- Geothermal Heat Pump: Geothermal heat pumps extract heat from the ground rather than air and then transfer it to your house via radiant heat flooring or forced air. This type of heat pump can also work as an air conditioner by extracting heat from your indoor air and transferring it underground or to your hot water tank.
- Combination/Hybrid Heat Pump: As the name suggests, hybrid heat pumps use a combination of both technologies to cool or heat spaces.
Like other types of HVAC systems (Heat, Ventilation, Air Conditioning), heat pumps are available in a number of different models. These include:
- Window Heat Pumps
- Package Heat Pumps
- Ductless Mini-Split Heat Pumps
- Split System Heat Pumps
Does a Heat Pump Help Save Money?
Yes. If you heat with electricity, a heat pump can cut the amount of energy used for heating your home by up to 50%. Not to mention, the latest heat pump models also dehumidify better as compared to central HVAC systems, hence providing better cooling comfort and using less energy during summertime. However, system efficiency varies depending on the installation and models used. Furthermore, the energy efficiency of your property is also a key factor to consider when calculating the potential energy savings of a heat pump.
All heat pumps nowadays come with energy labels on them, offering information about efficiency. These labels are color coded. Red is the least efficient and dark green is the most efficient type.
Are Heat Pumps Worth the Investment?

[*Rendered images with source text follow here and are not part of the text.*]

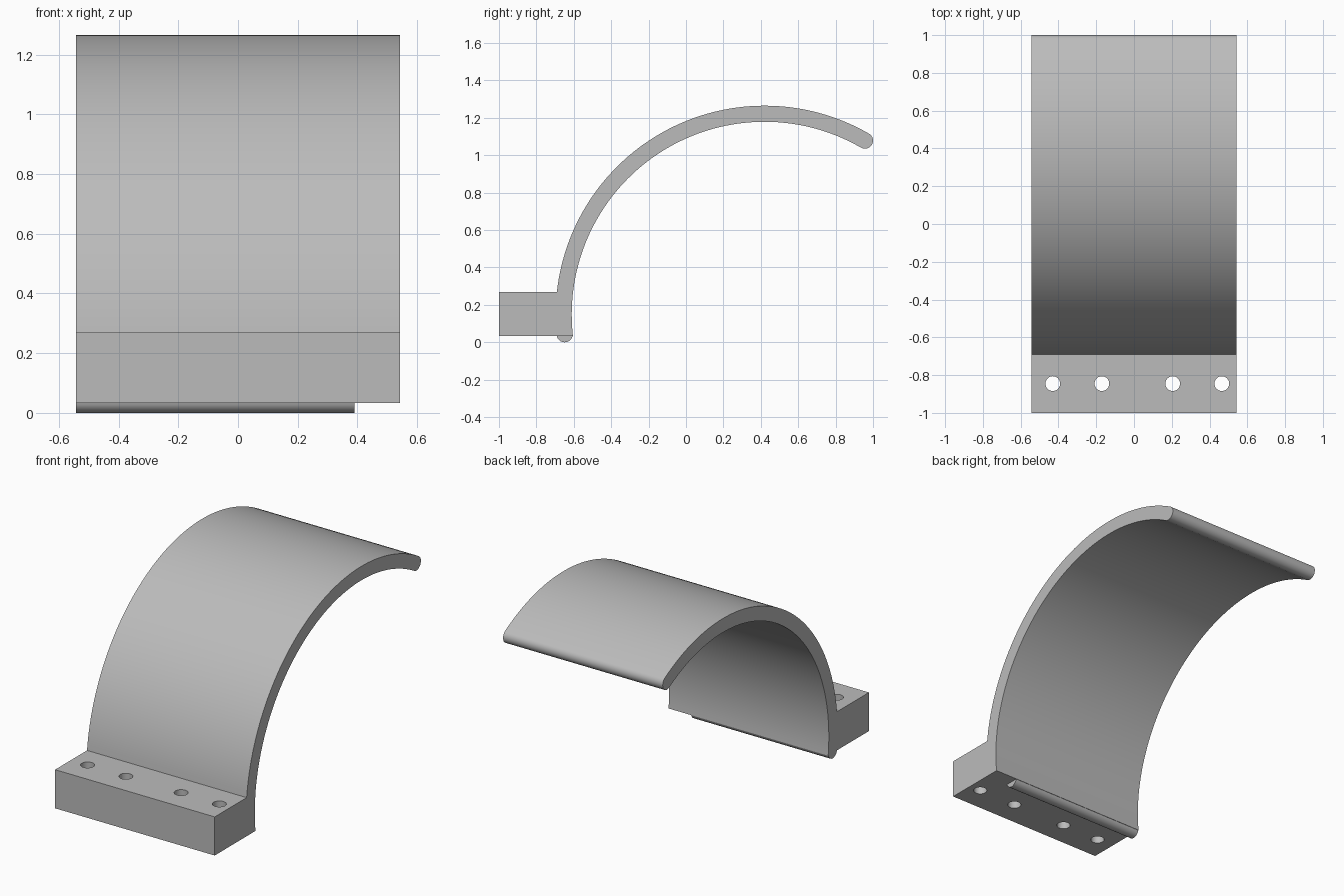
import bpy
import bmesh
from math import sin, cos, pi, radians, asin

cube = bpy.data.objects.get("Cube")
if cube:
    bpy.data.objects.remove(cube)

# Main dimensions
HALF_W = 0.542
CY, CZ = 0.42, 0.148
R_OUT, R_IN = 1.117, 1.031
R_MID, R_CAP = (R_OUT + R_IN) / 2, (R_OUT - R_IN) / 2
BASE_Z, LEDGE_Z = 0.033, 0.27
TIP = radians(60)

grey = bpy.data.materials.new("plain_grey")
grey.use_nodes = True
colour = (0.5, 0.5, 0.5, 1)
grey.diffuse_color = colour
grey.node_tree.nodes["Principled BSDF"].inputs["Base Color"].default_value = colour


def arc(cy, cz, r, start, end, steps):
    angles = [start + (end - start) * i / steps for i in range(steps + 1)]
    return [(cy + r * cos(a), cz + r * sin(a)) for a in angles]


def extrude_profile(name, profile, x0, x1):
    """Extrude a (y, z) outline along x."""
    bm = bmesh.new()
    face = bm.faces.new([bm.verts.new((x0, y, z)) for y, z in profile])
    moved = bmesh.ops.extrude_face_region(bm, geom=[face])["geom"]
    verts = [v for v in moved if isinstance(v, bmesh.types.BMVert)]
    bmesh.ops.translate(bm, verts=verts, vec=(x1 - x0, 0, 0))
    bmesh.ops.recalc_face_normals(bm, faces=bm.faces)
    mesh = bpy.data.meshes.new(name)
    bm.to_mesh(mesh)
    bm.free()
    obj = bpy.data.objects.new(name, mesh)
    bpy.context.collection.objects.link(obj)
    mesh.materials.append(grey)
    return obj


def activate(obj):
    bpy.ops.object.select_all(action='DESELECT')
    obj.select_set(True)
    bpy.context.view_layer.objects.active = obj


# Curved plate with rounded tip, joined to the mounting block
outer_end = pi - asin((LEDGE_Z - CZ) / R_OUT)
inner_end = pi - asin((BASE_Z - CZ) / R_IN)
tip_y, tip_z = CY + R_MID * cos(TIP), CZ + R_MID * sin(TIP)
outline = arc(CY, CZ, R_OUT, outer_end, TIP, 64)
outline += arc(tip_y, tip_z, R_CAP, TIP, TIP - pi, 16)[1:-1]
outline += arc(CY, CZ, R_IN, TIP, inner_end, 72)
outline += [(-1, BASE_Z), (-1, LEDGE_Z)]
plate = extrude_profile("curved_plate_and_block", outline, -HALF_W, HALF_W)

# Bolt holes through the block
for x in (-0.43, -0.17, 0.205, 0.465):
    bpy.ops.mesh.primitive_cylinder_add(vertices=32, radius=0.039, depth=1,
                                        location=(x, -0.845, 0.15))
    cutter = bpy.context.object
    cutter.name = "hole_cutter"
    cutter.data.materials.append(grey)
    activate(plate)
    mod = plate.modifiers.new("bolt_hole", 'BOOLEAN')
    mod.operation = 'DIFFERENCE'
    mod.solver = 'EXACT'
    mod.object = cutter
    bpy.ops.object.modifier_apply(modifier=mod.name)
    bpy.data.objects.remove(cutter)

# Rounded lip under the block, stopping short of the left side
lip_z = R_CAP
lip_y = CY - (R_MID ** 2 - (lip_z - CZ) ** 2) ** 0.5
trim = asin((lip_z - BASE_Z) / R_CAP)
lip = extrude_profile("bottom_lip",
                      arc(lip_y, lip_z, R_CAP, pi + trim, 2 * pi - trim, 16),
                      -HALF_W, 0.39)

for obj in (plate, lip):
    activate(obj)
    bpy.ops.object.shade_smooth_by_angle(angle=radians(30))
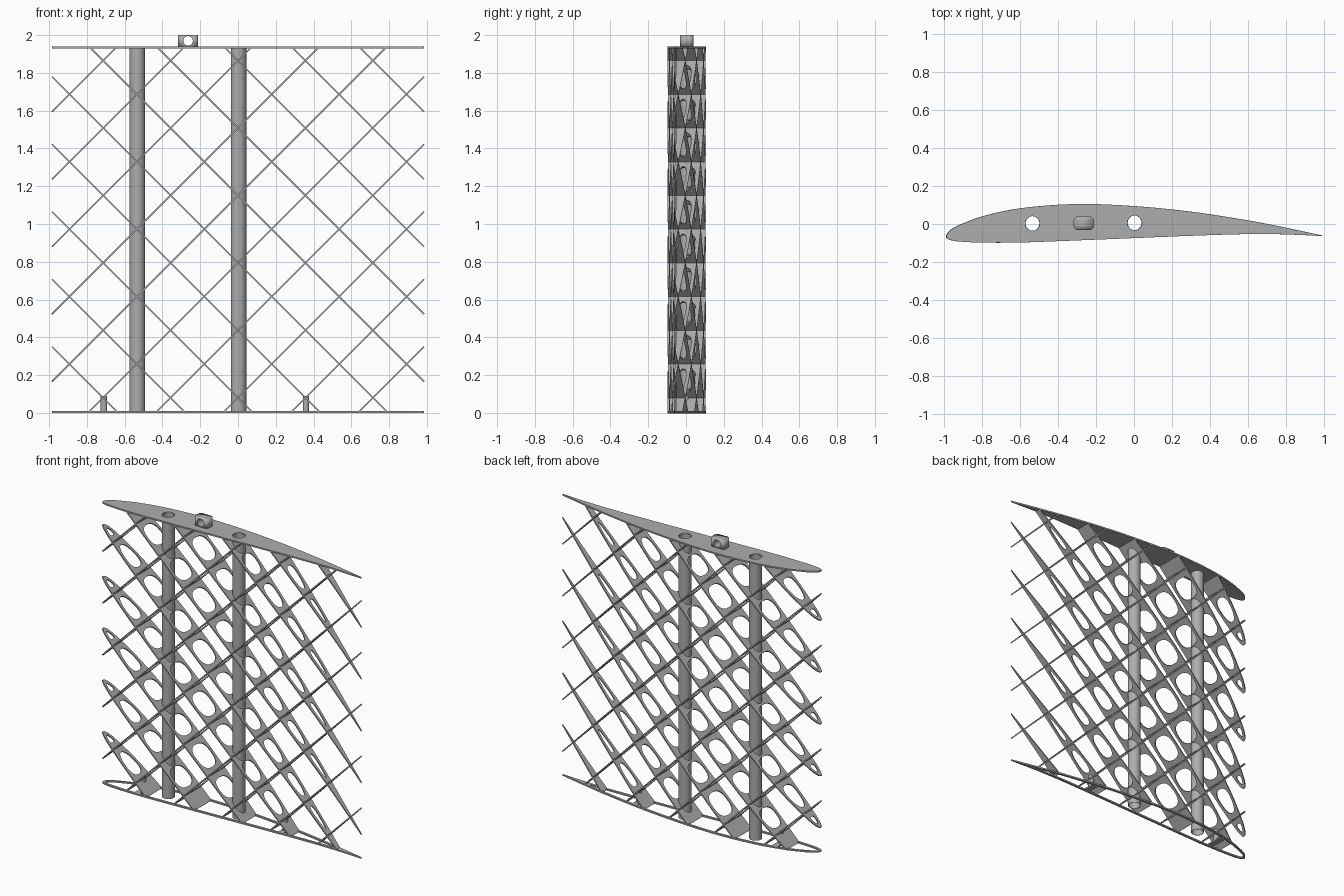
import bpy, math
from math import sin, cos, pi, sqrt

if "Cube" in bpy.data.objects:
    bpy.data.objects.remove(bpy.data.objects["Cube"])

grey = bpy.data.materials.new("plain grey")
grey.use_nodes = True
COLOUR = (0.42, 0.42, 0.42, 1)
grey.diffuse_color = COLOUR
grey.node_tree.nodes["Principled BSDF"].inputs["Base Color"].default_value = COLOUR

NOSE, TAIL, CHORD = -0.985, 0.985, 1.97
TOP = 1.935            # underside of the end plate's upper face region
PITCH = 0.357          # spacing of the diagonal ribs
TUBES = [(-0.533, 0.003), (0.003, 0.006)]
TUBE_R = 0.041

# Aerofoil section: fraction of chord, upper and lower skin
S = [0, .02, .05, .1, .2, .35, .5, .65, .8, .9, 1]
UPPER = [-.068, -.02, .007, .042, .083, .105, .094, .065, .02, -.018, -.06]
LOWER = [-.068, -.088, -.094, -.098, -.097, -.086, -.074, -.062, -.053, -.054, -.063]
W = [sqrt(s) for s in S]


def skin(table, x):
    """Smooth skin height at x, interpolated on the square root of the chord."""
    w = sqrt(min(max((x - NOSE) / CHORD, 0), 1))
    i = max(k for k in range(len(W) - 1) if W[k] <= w)

    def slope(k):
        a, b = max(k - 1, 0), min(k + 1, len(W) - 1)
        return (table[b] - table[a]) / (W[b] - W[a])
    h = W[i + 1] - W[i]
    t = (w - W[i]) / h
    return ((2*t**3 - 3*t*t + 1) * table[i] + (t**3 - 2*t*t + t) * h * slope(i)
            + (3*t*t - 2*t**3) * table[i + 1] + (t**3 - t*t) * h * slope(i + 1))


def outline(a, b, inset=0.0, n=28):
    """Closed section contour between two chord positions."""
    wa, wb = (sqrt((v - NOSE) / CHORD) for v in (a, b))
    xs = [NOSE + CHORD * (wa + (wb - wa) * i / n) ** 2 for i in range(n + 1)]
    up = [(x, skin(UPPER, x) - inset) for x in xs]
    low = [(x, skin(LOWER, x) + inset) for x in xs]
    if a <= NOSE + 1e-6:
        low = low[1:]
    return up + low[::-1]


def rounded_hole(a, b, inset=0.018, n=28):
    """Rounded lightening hole that follows the skins."""
    pts = []
    for i in range(n):
        t = 2 * pi * i / n
        ex = math.copysign(abs(cos(t)) ** 0.75, cos(t))
        ey = math.copysign(abs(sin(t)) ** 0.75, sin(t))
        x = (a + b) / 2 + (b - a) / 2 * ex
        lo, hi = skin(LOWER, x) + inset, skin(UPPER, x) - inset
        pts.append((x, (lo + hi) / 2 + (hi - lo) / 2 * ey))
    return pts


def circle(x, y, r, n=40):
    return [(x + r * cos(2*pi*i/n), y + r * sin(2*pi*i/n)) for i in range(n)]


def plate(name, loops, thickness, location=(0, 0, 0), tilt=0.0, stretch=1.0):
    """Flat sheet with holes, filled from closed loops; loc is its mid plane."""
    cu = bpy.data.curves.new(name, 'CURVE')
    cu.dimensions, cu.fill_mode, cu.extrude = '2D', 'BOTH', thickness / 2
    for loop in loops:
        sp = cu.splines.new('POLY')
        sp.points.add(len(loop) - 1)
        for p, (x, y) in zip(sp.points, loop):
            p.co = (x * stretch, y, 0, 1)
        sp.use_cyclic_u = True
    cu.materials.append(grey)
    ob = bpy.data.objects.new(name, cu)
    bpy.context.collection.objects.link(ob)
    ob.location, ob.rotation_euler = location, (0, tilt, 0)
    bpy.ops.object.select_all(action='DESELECT')
    ob.select_set(True)
    bpy.context.view_layer.objects.active = ob
    bpy.ops.object.convert(target='MESH')
    bpy.ops.object.shade_smooth_by_angle(angle=math.radians(30))
    return bpy.context.object


# Diagonal ribs leaning both ways
half = PITCH / 2
for label, s in (("rising", 1), ("falling", -1)):
    number = 0
    for k in range(-3, 9):
        c = 0.08 + PITCH * k
        ends = sorted((-s * c, s * (TOP - c)))
        a, b = max(NOSE, ends[0]), min(TAIL, ends[1])
        if b - a < 0.03:
            continue
        loops = [outline(a, b)]
        # tube openings
        for tx, ty in TUBES:
            if a < tx - TUBE_R and tx + TUBE_R < b:
                loops.append(circle(tx, ty, TUBE_R - 0.002))
        # lightening holes between rib crossings
        for j in range(-6, 5):
            lo, hi = j * half, (j + 1) * half
            lo += 0.045 if j in (-3, 0) else 0.028
            hi -= 0.045 if j + 1 in (-3, 0) else 0.028
            lo = max(lo, NOSE + 0.022)
            thin = skin(UPPER, hi) - skin(LOWER, hi)
            if lo > a + 0.015 and hi < b - 0.015 and hi - lo > 0.03 and thin > 0.05:
                loops.append(rounded_hole(lo, hi))
        number += 1
        plate(f"{label}_rib_{number}", loops, 0.008, (0, 0, c), -s * pi / 4, sqrt(2))

# Solid end plate with tube openings
plate("top_plate", [outline(NOSE, TAIL, n=50)] + [circle(x, y, TUBE_R - 0.001) for x, y in TUBES],
      0.01, (0, 0, TOP))

# Open base ring, bridged under the two pins
PINS = [-0.71, 0.36]
bays = [(-0.965, PINS[0] - 0.02), (PINS[0] + 0.02, PINS[1] - 0.02), (PINS[1] + 0.02, 0.75)]
plate("base_ring", [outline(NOSE, TAIL, n=50)] + [outline(a, b, 0.015) for a, b in bays],
      0.01, (0, 0, 0.005))

# Hollow spar tubes
for name, (x, y) in zip(("front_spar_tube", "rear_spar_tube"), TUBES):
    plate(name, [circle(0, 0, TUBE_R), circle(0, 0, TUBE_R - 0.003)], TOP, (x, y, TOP / 2))

# Locating pins on the base
for i, x in enumerate(PINS):
    y = (skin(UPPER, x) + skin(LOWER, x)) / 2
    plate(f"base_pin_{i + 1}", [circle(0, 0, 0.017, 24)], 0.09, (x, y, 0.045))

# Rounded lug with a cross hole
corner, lug = 0.022, []
for q, (sx, sy) in enumerate(((1, 1), (-1, 1), (-1, -1), (1, -1))):
    for i in range(7):
        t = pi / 2 * (q + i / 6)
        lug.append((sx * (0.053 - corner) + corner * cos(t),
                    sy * (0.035 - corner) + corner * sin(t)))
block = plate("top_lug", [lug], 0.064, (-0.264, 0.004, 1.968))
bpy.ops.mesh.primitive_cylinder_add(vertices=32, radius=0.025, depth=0.2,
                                    location=(-0.264, 0.004, 1.97), rotation=(pi / 2, 0, 0))
cutter = bpy.context.object
cutter.name = "lug_hole_cutter"
cutter.data.materials.append(grey)
cutter.hide_render = True
cutter.hide_set(True)
# Close the block before cutting
bpy.context.view_layer.objects.active = block
weld = block.modifiers.new("weld", 'WELD')
weld.merge_threshold = 0.0005
cut = block.modifiers.new("cross_hole", 'BOOLEAN')
cut.operation, cut.object, cut.solver = 'DIFFERENCE', cutter, 'EXACT'
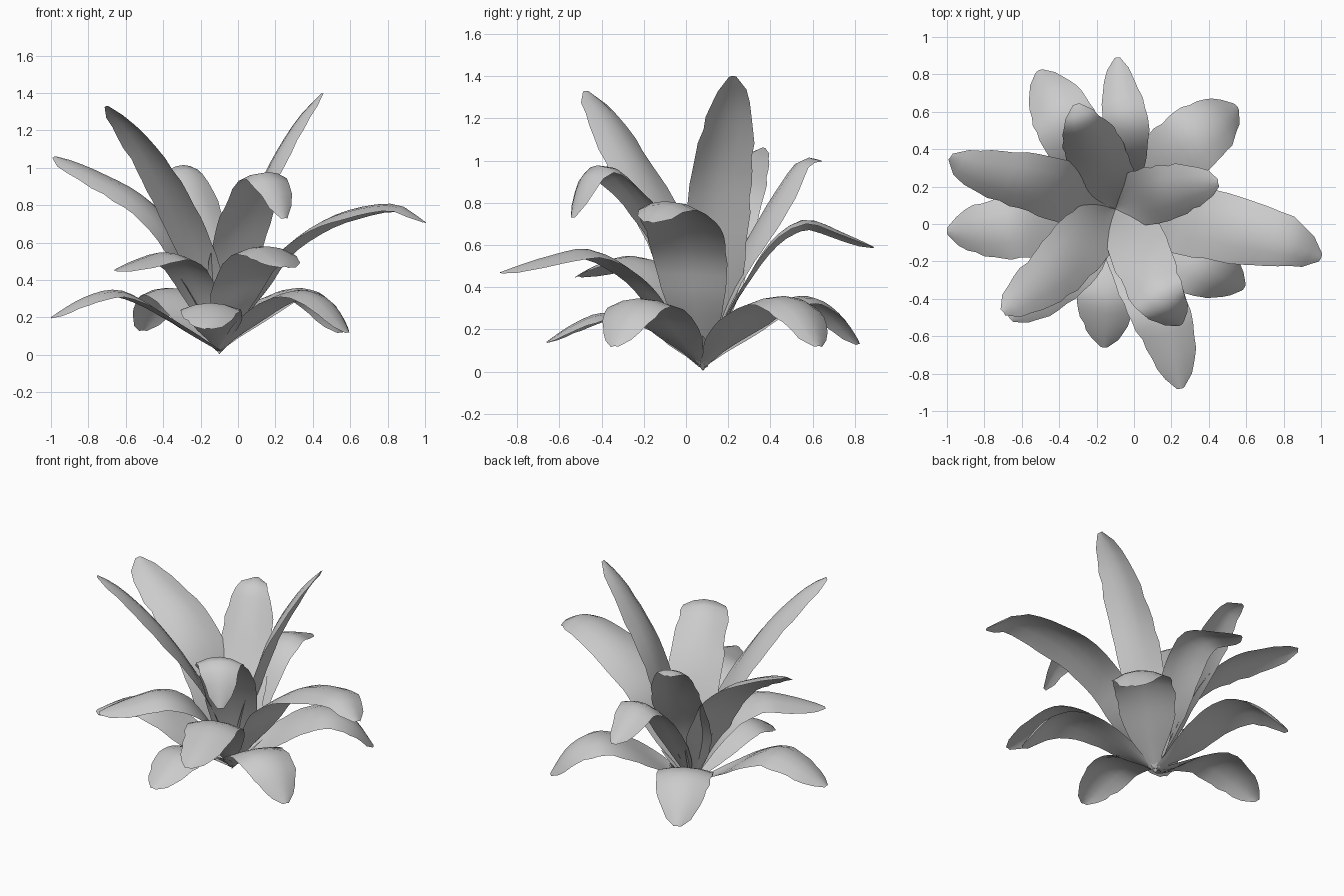
import bpy, bmesh, math, random
from mathutils import Vector

if "Cube" in bpy.data.objects:
    bpy.data.objects.remove(bpy.data.objects["Cube"])

random.seed(4)
BASE = Vector((-0.1, 0.08, 0.02))
# half-width along the blade (position, fraction)
OUTLINE = [(0, .12), (.1, .34), (.2, .66), (.32, .9), (.5, 1), (.68, .97),
           (.82, .82), (.92, .57), (.97, .37), (1, .12)]
TALL = [(0, .12), (.1, .4), (.2, .75), (.3, .94), (.5, 1), (.68, .95),
        (.82, .78), (.92, .56), (.97, .4), (1, .12)]


def lerp_profile(outline, s):
    for (a, u), (b, v) in zip(outline, outline[1:]):
        if s <= b:
            return u + (v - u) * (s - a) / (b - a)
    return outline[-1][1]


def spline(pts, n):
    """Smooth centre line, resampled by length."""
    p = [pts[0] * 2 - pts[1]] + pts + [pts[-1] * 2 - pts[-2]]
    fine = []
    for i in range(1, len(p) - 2):
        a, b, c, d = p[i - 1:i + 3]
        for k in range(12):
            t = k / 12
            fine.append(0.5 * (2 * b + (c - a) * t + (2 * a - 5 * b + 4 * c - d) * t * t
                               + (3 * b - a - 3 * c + d) * t ** 3))
    fine.append(pts[-1])
    dist = [0]
    for a, b in zip(fine, fine[1:]):
        dist.append(dist[-1] + (b - a).length)
    out, j = [], 0
    for i in range(n + 1):
        target = dist[-1] * i / n
        while j < len(fine) - 2 and dist[j + 1] < target:
            j += 1
        f = (target - dist[j]) / (dist[j + 1] - dist[j])
        out.append(fine[j].lerp(fine[j + 1], f))
    return out


def leaf(name, width, pts, base=BASE, n=20, roll=0):
    outline = TALL if name.startswith("tall") else OUTLINE
    line = spline([base] + [Vector(p) for p in pts], n)
    flat = line[-1] - line[0]
    side = Vector((-flat.y, flat.x, 0)).normalized()
    bm = bmesh.new()
    rows = []
    for i, c in enumerate(line):
        s = i / n
        tan = (line[min(i + 1, n)] - line[max(i - 1, 0)]).normalized()
        across = (side - tan * side.dot(tan)).normalized()
        nor = tan.cross(across)
        r = math.radians(roll) * s
        across, nor = (across * math.cos(r) + nor * math.sin(r),
                       nor * math.cos(r) - across * math.sin(r))
        # channelled at the base, arched toward the tip
        cup = .28 - .58 * min(1, s / .7)
        row = []
        for u in (-1, -.5, 0, .5, 1):
            # slightly ragged margin toward the tip
            h = width / 2 * lerp_profile(outline, s) * (1 + random.uniform(-.07, .07) * s * abs(u))
            lift = cup * h * (u * u - 0.2)
            row.append(bm.verts.new(c + across * u * h + nor * lift))
        rows.append(row)
    for a, b in zip(rows, rows[1:]):
        for k in range(4):
            bm.faces.new((a[k], b[k], b[k + 1], a[k + 1]))
    for f in bm.faces:
        f.smooth = True
    me = bpy.data.meshes.new(name)
    bm.to_mesh(me)
    bm.free()
    bpy.context.collection.objects.link(bpy.data.objects.new(name, me))


# tall inner leaves
leaf("tall_leaf_right", .31, [(0, .13, .45), (.13, .155, .9), (.3, .2, 1.22), (.45, .22, 1.4)])
leaf("tall_leaf_front", .32, [(-.04, 0, .4), (.02, -.13, .7), (.1, -.32, .93),
                              (.16, -.42, .97), (.21, -.49, .88), (.25, -.54, .73)])
leaf("tall_leaf_left_front", .32, [(-.18, 0, .4), (-.28, -.1, .7), (-.42, -.25, 1),
                                   (-.58, -.38, 1.22), (-.7, -.47, 1.33)])
leaf("tall_leaf_left", .33, [(-.25, .13, .4), (-.38, .17, .67), (-.55, .22, .85),
                             (-.75, .26, .96), (-.88, .3, 1.02), (-.98, .36, 1.06)], roll=-15)
leaf("tall_leaf_back", .33, [(-.14, .2, .4), (-.19, .33, .65), (-.24, .45, .86),
                             (-.28, .55, 1), (-.31, .64, 1)])
# middle leaves
leaf("middle_leaf_right", .37, [(.12, .04, .33), (.25, .02, .55), (.5, -.02, .73),
                                (.82, -.1, .8), (1, -.18, .71)])
leaf("middle_leaf_back", .26, [(-.08, .23, .32), (-.06, .38, .58), (-.045, .5, .69),
                               (-.06, .6, .71), (-.08, .75, .65), (-.09, .89, .59)], roll=-10)
leaf("middle_leaf_front", .32, [(-.04, -.1, .25), (.04, -.25, .45), (.13, -.45, .57),
                                (.2, -.65, .54), (.25, -.88, .47)])
leaf("middle_leaf_left", .32, [(-.2, 0, .3), (-.28, -.12, .47), (-.38, -.25, .54),
                               (-.5, -.37, .51), (-.66, -.51, .45)])
# low drooping leaves
leaf("low_leaf_left", .34, [(-.3, .02, .14), (-.5, 0, .28), (-.65, -.02, .34),
                            (-.82, -.03, .3), (-1, -.04, .2)])
leaf("low_leaf_front", .32, [(-.12, -.12, .17), (-.14, -.27, .25), (-.15, -.4, .27),
                             (-.15, -.53, .22), (-.16, -.66, .14)])
leaf("low_leaf_right_front", .33, [(.05, -.03, .16), (.2, -.13, .29), (.34, -.22, .34),
                                   (.47, -.28, .28), (.59, -.34, .12)])
leaf("low_leaf_right_back", .36, [(.05, .2, .16), (.2, .35, .3), (.33, .46, .35),
                                  (.45, .56, .28), (.55, .63, .12)])
leaf("low_leaf_left_back", .34, [(-.2, .25, .15), (-.3, .43, .31), (-.38, .57, .35),
                                 (-.45, .7, .27), (-.51, .82, .13)])
# small sprouts at the heart, leaning to the back right
for i in range(8):
    a = math.radians(-20 + i * 20)
    r = .11 + .04 * (i % 3)
    dx, dy, z = r * math.cos(a), r * math.sin(a), .12 + .05 * (i % 3)
    start = BASE + Vector((0, 0, -.015))
    leaf("sprout_%d" % i, .04, [(BASE.x + dx * .5, BASE.y + dy * .5, z * .55),
                                (BASE.x + dx, BASE.y + dy, z)], start, 6)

Yes. If you currently use solid fuels, liquid gas, electricity, or oil to heat your home, then a heat pump (air or ground source) may be a great way to save money on energy bills as well as reduce your carbon footprint. Before buying a heat pump system, we highly recommend you making sure that your home is well-insulated and that you have researched your desired unit’s suitability to a large extent.